Vincent York grew up in Florida, where he first studied clarinet and oboe before he managed to follow in his father’s footsteps and acquire a saxophone. He spent hours listening to and memorizing solos by alto saxophonist Charlie Parker, and this early infatuation has stayed with him to this day. Although he performs on all the saxophones, as wells as oboe, clarinets, and flutes, his true voice has always been on the alto. York studied music in college and eventually came to U-M, where he obtained a master’s in classical saxophone performance. The technical proficiency that he perfected there served him well on his first major job: touring with the Duke Ellington Orchestra under the direction of the master’s son Mercer. His next permanent gig was a two-year stretch with Dick Stabile’s band at a hotel in New Orleans. He eventually moved back to Ann Arbor, where he taught privately and pursued the life of a performing musician.
York’s versatility and schooling allowed him to survive in a difficult profession. He worked in the studios and in orchestras that accompanied popular singers. He backed visitors such as Ella Fitzgerald, Sarah Vaughan, and Rosemary Clooney but also worked with Motown groups, eventually becoming the music director for Martha Reeves & the Vandellas. And throughout this time he also led various jazz groups, often referred to as his New York Force. Perhaps the best document of his powerful modern jazz conception is his album Blending Forces, recorded with some of Detroit’s finest musicians. The record demonstrated the power of his alto saxophone playing, characterized by a marvelously rich sound that references Charlie Parker without attempting imitation.
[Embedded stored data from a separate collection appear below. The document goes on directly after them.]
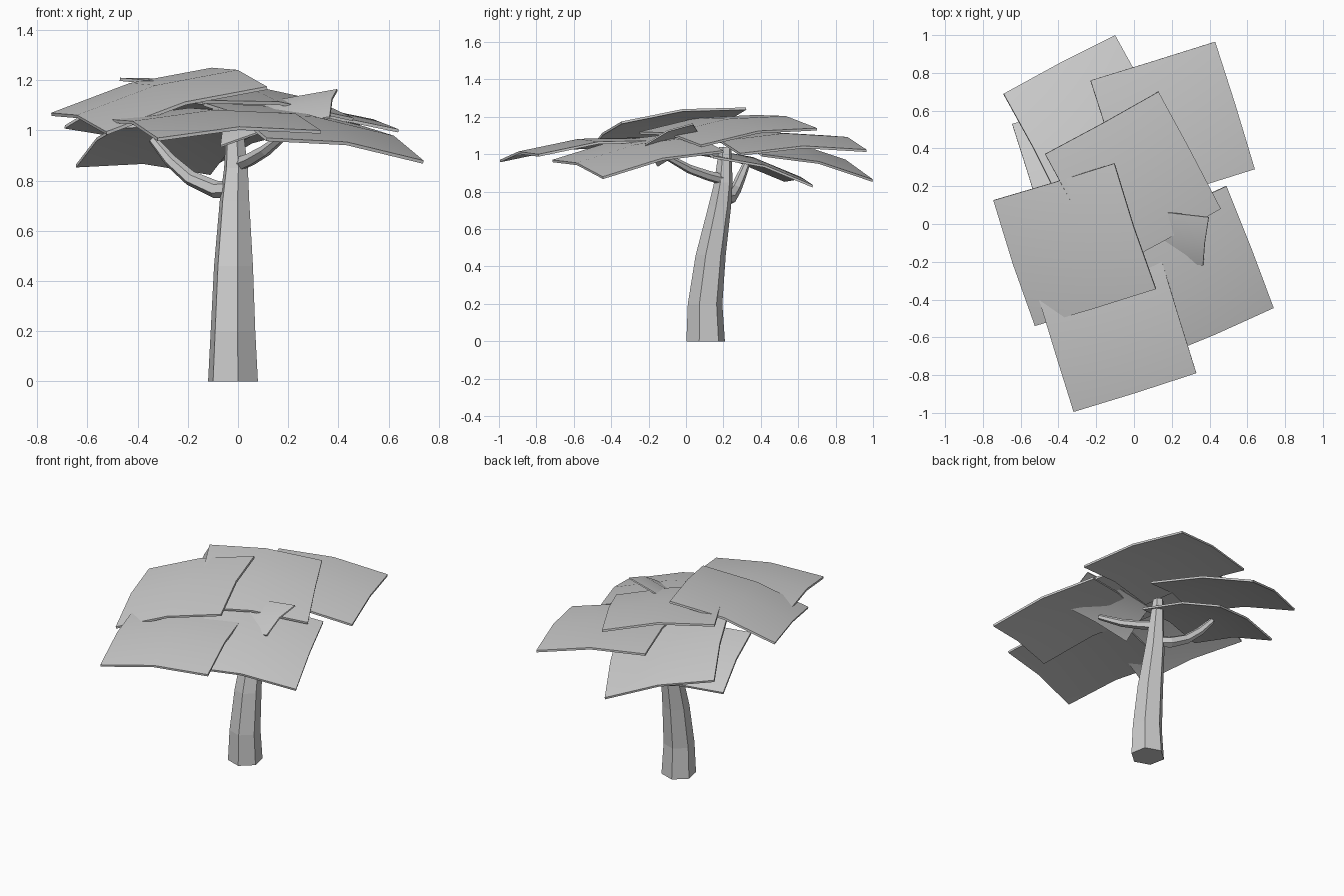
import bpy, bmesh, math
from mathutils import Vector

if "Cube" in bpy.data.objects:
    bpy.data.objects.remove(bpy.data.objects["Cube"])


def finish(name, bm):
    bmesh.ops.recalc_face_normals(bm, faces=bm.faces[:])
    mesh = bpy.data.meshes.new(name)
    bm.to_mesh(mesh)
    bm.free()
    obj = bpy.data.objects.new(name, mesh)
    bpy.context.collection.objects.link(obj)
    return obj


def tube(name, rings, sides=6, turn=11, level=False):
    """Low-poly limb through (x, y, z, radius) stations."""
    bm = bmesh.new()
    pts = [Vector(r[:3]) for r in rings]
    loops = []
    for i, r in enumerate(rings):
        d = pts[min(i + 1, len(pts) - 1)] - pts[max(i - 1, 0)]
        up = Vector((0, 0, 1))
        q = up.rotation_difference(up if level else d.normalized())
        loop = []
        for k in range(sides):
            a = math.radians(turn - 90) + math.tau * k / sides
            loop.append(bm.verts.new(pts[i] + q @ Vector((math.cos(a), math.sin(a), 0)) * r[3]))
        loops.append(loop)
    for a, b in zip(loops, loops[1:]):
        for k in range(sides):
            j = (k + 1) % sides
            bm.faces.new((a[k], a[j], b[j], b[k]))
    bm.faces.new(loops[0])
    bm.faces.new(loops[-1])
    return finish(name, bm)


def leaf(name, a, b, c, bulge=0.03, thick=0.013):
    """Domed 2x2 sheet; a-b is one edge, a-c the neighbouring edge."""
    a, b, c = Vector(a), Vector(b), Vector(c)
    u, v = b - a, c - a
    n = u.cross(v).normalized()
    if n.z < 0:
        n = -n
    bm = bmesh.new()
    grid = [[bm.verts.new(a + u * i / 2 + v * j / 2 + n * bulge * ((i == 1) + (j == 1)))
             for j in range(3)] for i in range(3)]
    for i in range(2):
        for j in range(2):
            bm.faces.new((grid[i][j], grid[i + 1][j], grid[i + 1][j + 1], grid[i][j + 1]))
    # extrude the sheet downwards for thickness
    top = bm.faces[:]
    ext = bmesh.ops.extrude_face_region(bm, geom=top, use_keep_orig=True)
    for e in ext["geom"]:
        if isinstance(e, bmesh.types.BMVert):
            e.co -= n * thick
    obj = finish(name, bm)
    bpy.context.view_layer.objects.active = obj
    obj.select_set(True)
    bpy.ops.object.shade_smooth_by_angle(angle=math.radians(40))
    obj.select_set(False)
    return obj


# trunk leaning towards the back
tube("trunk", [(-0.02, 0.105, 0, 0.105), (-0.02, 0.102, 0.2, 0.094),
               (-0.018, 0.132, 0.46, 0.082), (-0.014, 0.18, 0.72, 0.062),
               (-0.008, 0.2, 0.85, 0.05), (-0.015, 0.21, 1.04, 0.033)], level=True)

# two side branches
tube("left_branch", [(-0.02, 0.19, 0.765, 0.035), (-0.09, 0.235, 0.765, 0.035),
                     (-0.19, 0.265, 0.81, 0.03), (-0.27, 0.295, 0.88, 0.026),
                     (-0.34, 0.33, 0.965, 0.018)])
tube("right_branch", [(0.0, 0.2, 0.865, 0.03), (0.05, 0.12, 0.885, 0.027),
                      (0.11, 0.02, 0.92, 0.024), (0.19, -0.1, 0.985, 0.017)])

# canopy of overlapping domed leaves
leaf("top_left_leaf", (-0.745, 0.125, 1.07), (-0.105, 0.32, 1.25), (-0.525, -0.54, 0.995))
leaf("back_right_leaf", (0.43, 0.965, 1.025), (-0.23, 0.76, 1.10), (0.64, 0.29, 1.005))
leaf("middle_leaf", (-0.47, 0.37, 1.21), (0.13, 0.70, 1.14), (-0.14, -0.25, 1.12))
leaf("back_left_leaf", (-0.1, 1.0, 0.865), (-0.69, 0.69, 1.02), (0.21, 0.41, 1.0))
leaf("low_left_leaf", (-0.645, 0.53, 0.865), (-0.11, 0.68, 0.835), (-0.48, 0.0, 1.02))
leaf("right_leaf", (0.74, -0.445, 0.88), (0.49, 0.2, 1.02), (0.115, -0.715, 0.97))
leaf("front_leaf", (-0.32, -0.995, 0.97), (0.33, -0.79, 1.0), (-0.52, -0.345, 1.045))
leaf("small_leaf", (0.395, 0.035, 1.165), (-0.04, 0.10, 1.05), (0.365, -0.22, 1.055), 0.02, 0.008)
The record also revealed York’s talent as a composer. For many of us, the greatest moments on the record come during the highly emotional, gospel inspired, bluesy “Hymn 427.” Ask him to play it when he performs at the Gandy Dancer Courtyard Series on August 1.